Statement from the October 2014 ‘Doing Development Differently’ workshop [re-posted from here]
Too many development initiatives have limited impact. Schools are built but children do not learn. Clinics are built but sickness persists. Governments adopt reforms but too little changes for their citizens.
This is because genuine development progress is complex: solutions are not simple or obvious, those who would benefit most lack power, those who can make a difference are disengaged and political barriers are too often overlooked. Many development initiatives fail to address this complexity, promoting irrelevant interventions that will have little impact.

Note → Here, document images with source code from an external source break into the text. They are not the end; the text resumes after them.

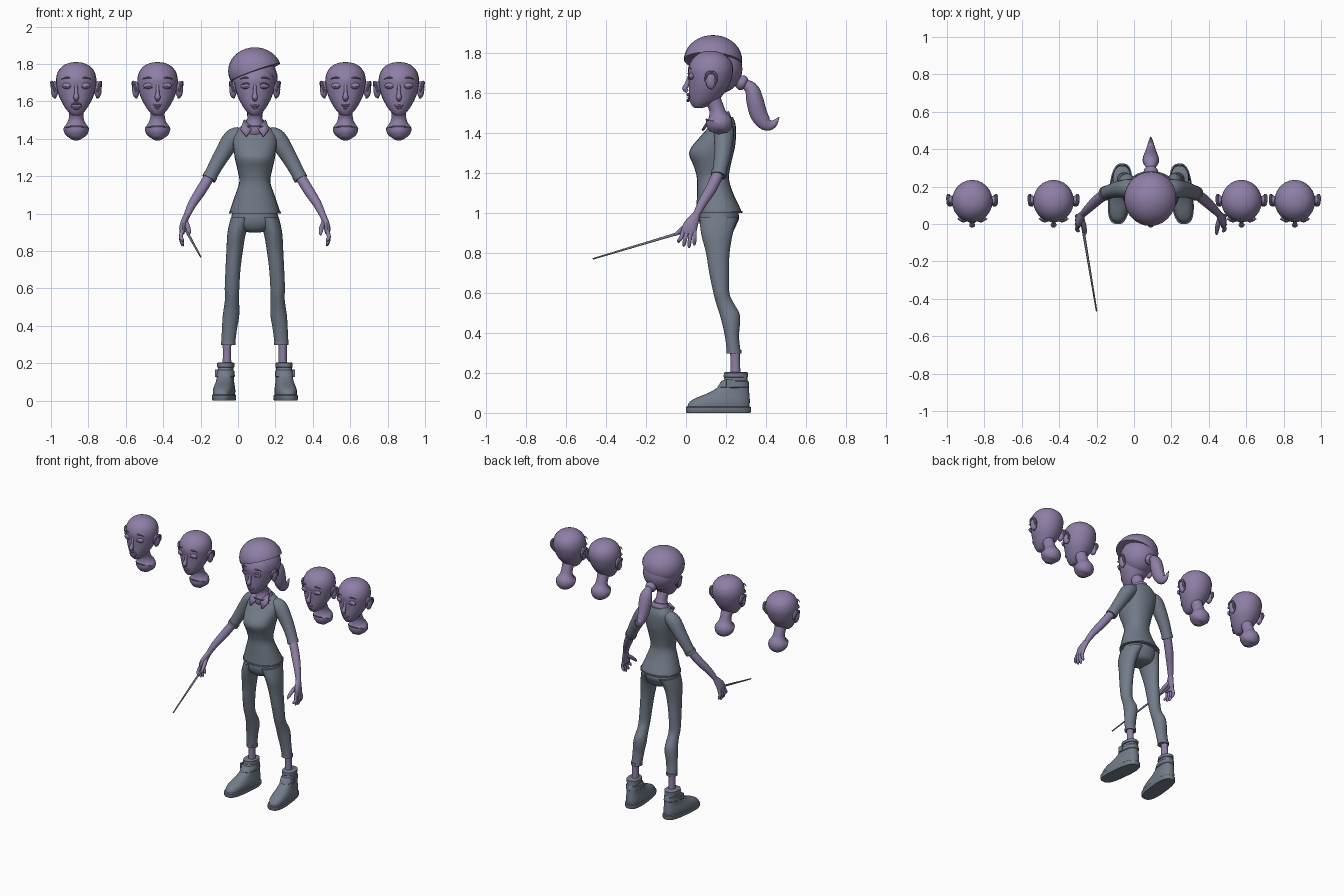
import bpy, bmesh, math
from mathutils import Vector, Matrix

cube = bpy.data.objects.get("Cube")
if cube:
    bpy.data.objects.remove(cube, do_unlink=True)


def material(name, rgb):
    m = bpy.data.materials.new(name)
    m.use_nodes = True
    m.diffuse_color = (*rgb, 1)
    bsdf = next(n for n in m.node_tree.nodes if n.type == 'BSDF_PRINCIPLED')
    bsdf.inputs["Base Color"].default_value = (*rgb, 1)
    return m


PURPLE = material("soft purple", (0.27, 0.21, 0.38))
SLATE = material("slate grey", (0.17, 0.2, 0.25))
CX = 0.09  # centre line of the figure


def finish(name, bm, mat, angle=40):
    bmesh.ops.recalc_face_normals(bm, faces=bm.faces)
    me = bpy.data.meshes.new(name)
    bm.to_mesh(me)
    bm.free()
    me.materials.append(mat)
    ob = bpy.data.objects.new(name, me)
    bpy.context.collection.objects.link(ob)
    bpy.ops.object.select_all(action='DESELECT')
    ob.select_set(True)
    bpy.context.view_layer.objects.active = ob
    bpy.ops.object.shade_smooth_by_angle(angle=math.radians(angle))
    return ob


def spline(rows, steps):
    """Catmull-Rom through rows of numbers."""
    rows = [Vector(r) for r in rows]
    out = []
    for i in range(len(rows) - 1):
        p0, p1, p2 = rows[max(i - 1, 0)], rows[i], rows[i + 1]
        p3 = rows[min(i + 2, len(rows) - 1)]
        for s in range(steps):
            t = s / steps
            out.append((p1 * 2 + (p2 - p0) * t + (p0 * 2 - p1 * 5 + p2 * 4 - p3) * t * t
                        + (p1 * 3 - p0 - p2 * 3 + p3) * t ** 3) * 0.5)
    return out + [rows[-1]]


def loft(name, rows, mat, tilt=True, sides=24, steps=4, power=2):
    """Skin rings (x, y, z, radius a, radius b); tilted rings follow the path."""
    rows = spline(rows, steps)
    pts = [Vector(r[:3]) for r in rows]
    span = (pts[-1] - pts[0]).normalized()
    ref = Vector((0, 1, 0)) if abs(span.x) > 0.8 else Vector((1, 0, 0))
    bm = bmesh.new()
    rings = []
    for i, r in enumerate(rows):
        u, v = Vector((1, 0, 0)), Vector((0, 1, 0))
        if tilt:
            t = (pts[min(i + 1, len(pts) - 1)] - pts[max(i - 1, 0)]).normalized()
            u = (ref - t * ref.dot(t)).normalized()
            v = t.cross(u)
        ring = []
        for k in range(sides):
            a = math.tau * k / sides
            c, s = math.cos(a), math.sin(a)
            c, s = (math.copysign(abs(q) ** (2 / power), q) for q in (c, s))
            ring.append(bm.verts.new(pts[i] + u * c * max(r[3], 0.001) + v * s * max(r[4], 0.001)))
        rings.append(ring)
    for a, b in zip(rings, rings[1:]):
        for k in range(sides):
            bm.faces.new((a[k], a[(k + 1) % sides], b[(k + 1) % sides], b[k]))
    bm.faces.new(rings[0])
    bm.faces.new(rings[-1])
    return finish(name, bm, mat)


def stack(name, rows, mat, x=CX, **kw):
    """Level rings given as (z, half width, front y, back y)."""
    return loft(name, [(x, (f + b) / 2, z, w, (b - f) / 2) for z, w, f, b in rows], mat, tilt=False, **kw)


def tube(name, path, mat, **kw):
    """Round tube through points (x, y, z, radius)."""
    return loft(name, [(*p, p[3]) for p in path], mat, **kw)


def ball(name, centre, size, mat, cut=None):
    """Ellipsoid, optionally trimmed below a plane (point, normal)."""
    bm = bmesh.new()
    bmesh.ops.create_uvsphere(bm, u_segments=28, v_segments=18, radius=1,
                              matrix=Matrix.Translation(centre) @ Matrix.Diagonal((*size, 1)))
    if cut:
        res = bmesh.ops.bisect_plane(bm, geom=bm.verts[:] + bm.edges[:] + bm.faces[:],
                                     plane_co=cut[0], plane_no=cut[1], clear_inner=True)
        bmesh.ops.holes_fill(bm, edges=[e for e in res['geom_cut'] if isinstance(e, bmesh.types.BMEdge)])
    return finish(name, bm, mat)


def arc(name, x, y, z, half, bend, r, back=0.008):
    """Small curved crease across the face; positive bend lifts the ends."""
    tube(name, [(x + half * k, y + back * k * k, z + bend * k * k, r * (1.05 - 0.8 * abs(k)))
                for k in (-1, -0.5, 0, 0.5, 1)], PURPLE, sides=8, steps=2)


HEAD = [(1.524, .012, .05, .075), (1.53, .028, .035, .1), (1.555, .052, .02, .15), (1.59, .074, .015, .185),
        (1.63, .093, .014, .212), (1.68, .106, .012, .23), (1.72, .108, .01, .236), (1.76, .097, .025, .225),
        (1.79, .071, .053, .195), (1.806, .036, .085, .16), (1.81, .004, .115, .13)]


def head(label, x, eyes, mouth):
    stack(label + "_head", HEAD, PURPLE, x=x)
    tube(label + "_neck", [(x, .12, 1.6, .045), (x, .15, 1.53, .038), (x, .16, 1.49, .046), (x, .165, 1.455, .068),
                           (x, .15, 1.425, .056), (x, .14, 1.4, .025)], PURPLE)
    loft(label + "_nose", [(x, .017, 1.69, .008, .006), (x, .006, 1.645, .01, .012), (x, -.006, 1.622, .016, .013),
                           (x, .008, 1.606, .009, .008)], PURPLE, sides=12)
    for s in (-1, 1):
        # Ears with a raised rim
        ball(label + "_ear", (x + s * .116, .125, 1.663), (.02, .027, .045), PURPLE)
        tube(label + "_ear_rim", [(x + s * .112, .1, 1.65, .006), (x + s * .127, .105, 1.695, .008),
                                  (x + s * .131, .14, 1.7, .008), (x + s * .126, .153, 1.665, .008),
                                  (x + s * .112, .125, 1.618, .006)], PURPLE, sides=8)
        # Eyes and brows
        ball(label + "_eyelid", (x + s * .046, .028, 1.683), (.03, .015, .017), PURPLE)
        if eyes == "open":
            arc(label + "_upper_lash", x + s * .046, .013, 1.697, .031, -.013, .005, .014)
            arc(label + "_lower_lash", x + s * .046, .014, 1.672, .027, .01, .0035, .013)
        else:
            arc(label + "_lash", x + s * .046, .013, 1.678, .031, .006 if eyes == "closed" else -.009, .0045, .015)
        arc(label + "_brow", x + s * .05, .016, 1.727, .03, -.008, .005, .012)
    # Mouth
    if mouth == "open":
        for lip, bend in ((1.592, -.012), (1.562, .012)):
            arc(label + "_lip", x, .01, lip, .03, bend, .008, .012)
    else:
        smile = .012 if mouth == "smile" else .002
        arc(label + "_upper_lip", x, .014, 1.576, .028, smile, .007, .012)
        arc(label + "_lower_lip", x, .016, 1.565, .02, smile, .007)


head("main", CX, "open", "rest")
head("surprised", -.865, "closed", "open")
head("smiling", -.43, "happy", "smile")
head("calm", .575, "closed", "smile")
head("sleepy", .86, "closed", "rest")

# Hair: skull cap, swept fringe, band and ponytail
ball("hair_cap", (CX, .155, 1.72), (.122, .127, .125), PURPLE, ((CX, .1, 1.7), (0, 1, .6)))
ball("swept_fringe", (CX, .135, 1.763), (.143, .146, .126), PURPLE, ((CX, 0, 1.765), (-.36, .08, 1)))
tube("hair_band", [(CX, .262, 1.66, .03), (CX, .272, 1.655, .037), (CX, .288, 1.647, .037), (CX, .298, 1.642, .028)],
     PURPLE)
loft("ponytail", [(CX, .25, 1.66, .03, .028), (CX, .295, 1.645, .024, .026), (CX, .33, 1.615, .04, .036),
                  (CX, .345, 1.56, .044, .043), (CX, .365, 1.49, .036, .043), (CX, .4, 1.445, .025, .034),
                  (CX, .437, 1.445, .014, .02), (CX, .466, 1.48, .002, .002)], PURPLE)

# Shirt with flared hem
stack("shirt", [(1.0, .137, .05, .28), (1.03, .129, .052, .268), (1.1, .105, .055, .235), (1.17, .083, .055, .215),
                (1.23, .092, .04, .222), (1.29, .106, .016, .236), (1.33, .112, .028, .245), (1.38, .118, .07, .25),
                (1.42, .115, .105, .25), (1.45, .095, .13, .246), (1.48, .055, .15, .235)], SLATE, power=2.2)
stack("shirt_hem", [(1.0, .139, .046, .283), (1.01, .139, .046, .283)], SLATE, steps=1, power=2.2)

# Collar band and pointed flaps
loft("collar_band", [(CX, .178, 1.465, .064, .05), (CX, .17, 1.498, .05, .046)], PURPLE, steps=1)
for s in (-1, 1):
    bm = bmesh.new()
    bm.faces.new([bm.verts.new((CX + s * x, y, z)) for x, y, z in
                  ((.058, .15, 1.5), (.012, .112, 1.458), (.046, .082, 1.412), (.076, .112, 1.45))])
    flap = finish("collar_flap", bm, PURPLE)
    mod = flap.modifiers.new("thickness", 'SOLIDIFY')
    mod.thickness, mod.offset = .012, 0

# Trouser seat
stack("trouser_seat", [(1.03, .11, .07, .25), (.98, .126, .062, .266), (.94, .122, .07, .252), (.91, .08, .09, .235),
                       (.9, .03, .12, .2)], SLATE)

LEG = [(.98, .068, .06, .068, .262), (.9, .096, .05, .075, .235), (.8, .108, .044, .1, .218),
       (.7, .117, .04, .116, .215), (.6, .122, .039, .137, .217), (.55, .122, .037, .15, .238),
       (.5, .124, .041, .166, .266), (.45, .128, .044, .18, .27), (.38, .136, .04, .195, .265),
       (.3, .143, .037, .205, .274)]
SOLE = [(0, .056, -.16, .16), (.006, .06, -.164, .163), (.028, .06, -.164, .163), (.032, .055, -.158, .158)]
UPPER = [(.03, .055, -.156, .156), (.055, .056, -.145, .158), (.078, .052, -.105, .157), (.1, .047, -.05, .155),
         (.13, .044, 0, .152), (.16, .041, .025, .147), (.19, .041, .035, .143)]
STRAP = [(.125, .044, 0, .15), (.13, .049, -.004, .155), (.158, .047, .014, .152), (.163, .042, .02, .147)]
CUFF = [(.176, .04, .03, .142), (.18, .046, .026, .15), (.2, .046, .028, .15), (.205, .038, .036, .142)]

for s in (-1, 1):
    side = "left" if s > 0 else "right"

    def at(rows):
        return [(CX + s * r[0], *r[1:]) for r in rows]

    # Legs
    loft(side + "_trouser_leg", [(CX + s * o, (f + b) / 2, z, w, (b - f) / 2) for z, o, w, f, b in LEG],
         SLATE, tilt=False)
    stack(side + "_trouser_cuff", [(.297, .039, .202, .277), (.315, .039, .202, .277)], SLATE,
          x=CX + s * .142, steps=1)
    stack(side + "_ankle", [(.32, .024, .22, .27), (.25, .022, .222, .27), (.16, .025, .22, .275)], PURPLE,
          x=CX + s * .149)

    # Shoes, toes turned out
    turn = Matrix.Translation((CX + s * .165, .162, 0)) @ Matrix.Rotation(s * math.radians(6), 4, 'Z')
    for part, rows, power in (("sole", SOLE, 2.8), ("shoe", UPPER, 2.6), ("shoe_strap", STRAP, 2.4),
                              ("shoe_cuff", CUFF, 2.2)):
        ob = stack(f"{side}_{part}", rows, SLATE, x=0, steps=3 if part == "shoe" else 1, power=power, sides=32)
        ob.matrix_world = turn
    bm = bmesh.new()
    bmesh.ops.create_cube(bm, size=1, matrix=Matrix.Translation((s * .046, .05, .147))
                          @ Matrix.Diagonal((.014, .032, .04, 1)))
    finish(side + "_buckle", bm, SLATE).matrix_world = turn

    # Arms
    tube(side + "_sleeve", at([(.075, .19, 1.425, .04), (.12, .19, 1.4, .05), (.178, .185, 1.31, .043),
                               (.215, .175, 1.245, .038), (.245, .163, 1.188, .035)]), SLATE)
    tube(side + "_sleeve_cuff", at([(.235, .167, 1.206, .039), (.246, .162, 1.186, .038)]), SLATE, steps=1)
    tube(side + "_forearm", at([(.235, .168, 1.21, .028), (.29, .125, 1.12, .028), (.335, .082, 1.05, .023),
                                (.366, .05, .985, .017)]), PURPLE)

    # Hands
    loft(side + "_palm", at([(.362, .055, .995, .016, .018), (.376, .035, .96, .018, .03),
                             (.386, .018, .925, .018, .038), (.389, .012, .895, .013, .036)]), PURPLE, sides=16)
    for k, drop in enumerate((.85, .832, .826, .838)):
        y = -.014 + k * .019
        tip = -.036 + k * .026
        tube(side + "_finger", at([(.387, y, .91, .011), (.396, (y + tip) / 2, .875, .0105),
                                   (.388, tip, drop + .012, .009), (.382, tip, drop, .003)]), PURPLE, sides=10)
    tube(side + "_thumb", at([(.37, .03, .955, .014), (.358, -.008, .928, .013), (.352, -.042, .9, .01),
                              (.352, -.057, .886, .004)]), PURPLE, sides=10)

# Thin wand in the right hand
tube("wand", [(-.283, .035, .92, .008), (-.2, -.466, .77, .004)], SLATE, sides=10, steps=1)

Some development initiatives, however, have real results. Some are driven domestically while others receive external support. They usually involve many players – governments, civil society, international agencies and the private sector – working together to deliver real progress in complex situations and despite strong resistance. In practice, successful initiatives reflect common principles.
- They focus on solving local problems that are debated, defined and refined by local people in an ongoing process.
- They are legitimised at all levels (political, managerial and social), building ownership and momentum throughout the process to be ‘locally owned’ in reality (not just on paper).
- They work through local conveners who mobilise all those with a stake in progress (in both formal and informal coalitions and teams) to tackle common problems and introduce relevant change.
- They blend design and implementation through rapid cycles of planning, action, reflection and revision (drawing on local knowledge, feedback and energy) to foster learning from both success and failure.
- They manage risks by making ‘small bets’: pursuing activities with promise and dropping others.
- They foster real results – real solutions to real problems that have real impact: they build trust, empower people and promote sustainability.
As an emerging community of development practitioners and observers, we believe that development initiatives can – and must – have greater impact.
We pledge to apply these principles in our own efforts to pursue, promote and facilitate development progress, to document new approaches, to spell out their practical implications and to foster their refinement and wider adoption.
We want to expand our community to include those already working in this way.
We call on international development organisations of all kinds to embrace these principles as the best way to address complex challenges and foster impact. We recognise the difficulties, but believe that more effective strategies and approaches can generate higher and lasting impact. Continue reading
[Re-posted from the ESID blog]
Two weeks ago Harvard Kennedy School and ODI co-hosted a very particular kind of workshop, entitled “Doing Development Differently”. I say particular because I have not attended anything similar in my years as a grad student or researcher: the list of participants was small, largely a self-selected group mixing incredibly qualified veterans and refreshingly energetic newcomers; the format of sessions was heavily geared towards interaction, so that everyone felt like a contributor; the pace of debate was relentless, with real space for reaction and accumulation; and the point of it all was not simply to share knowledge or pad a CV, but to build a community and even lay down the foundations of a manifesto. Credit for all this must go to the three individuals who led the experiment: Harvard‘s Matt Andrews, and ODI‘s Marta Foresti and Leni Wild. Reacting against the unfortunate trend of getting the “usual suspects” of aid together for yet another session of group therapy, they conceived and successfully executed a different model for informed policy debate. Continue reading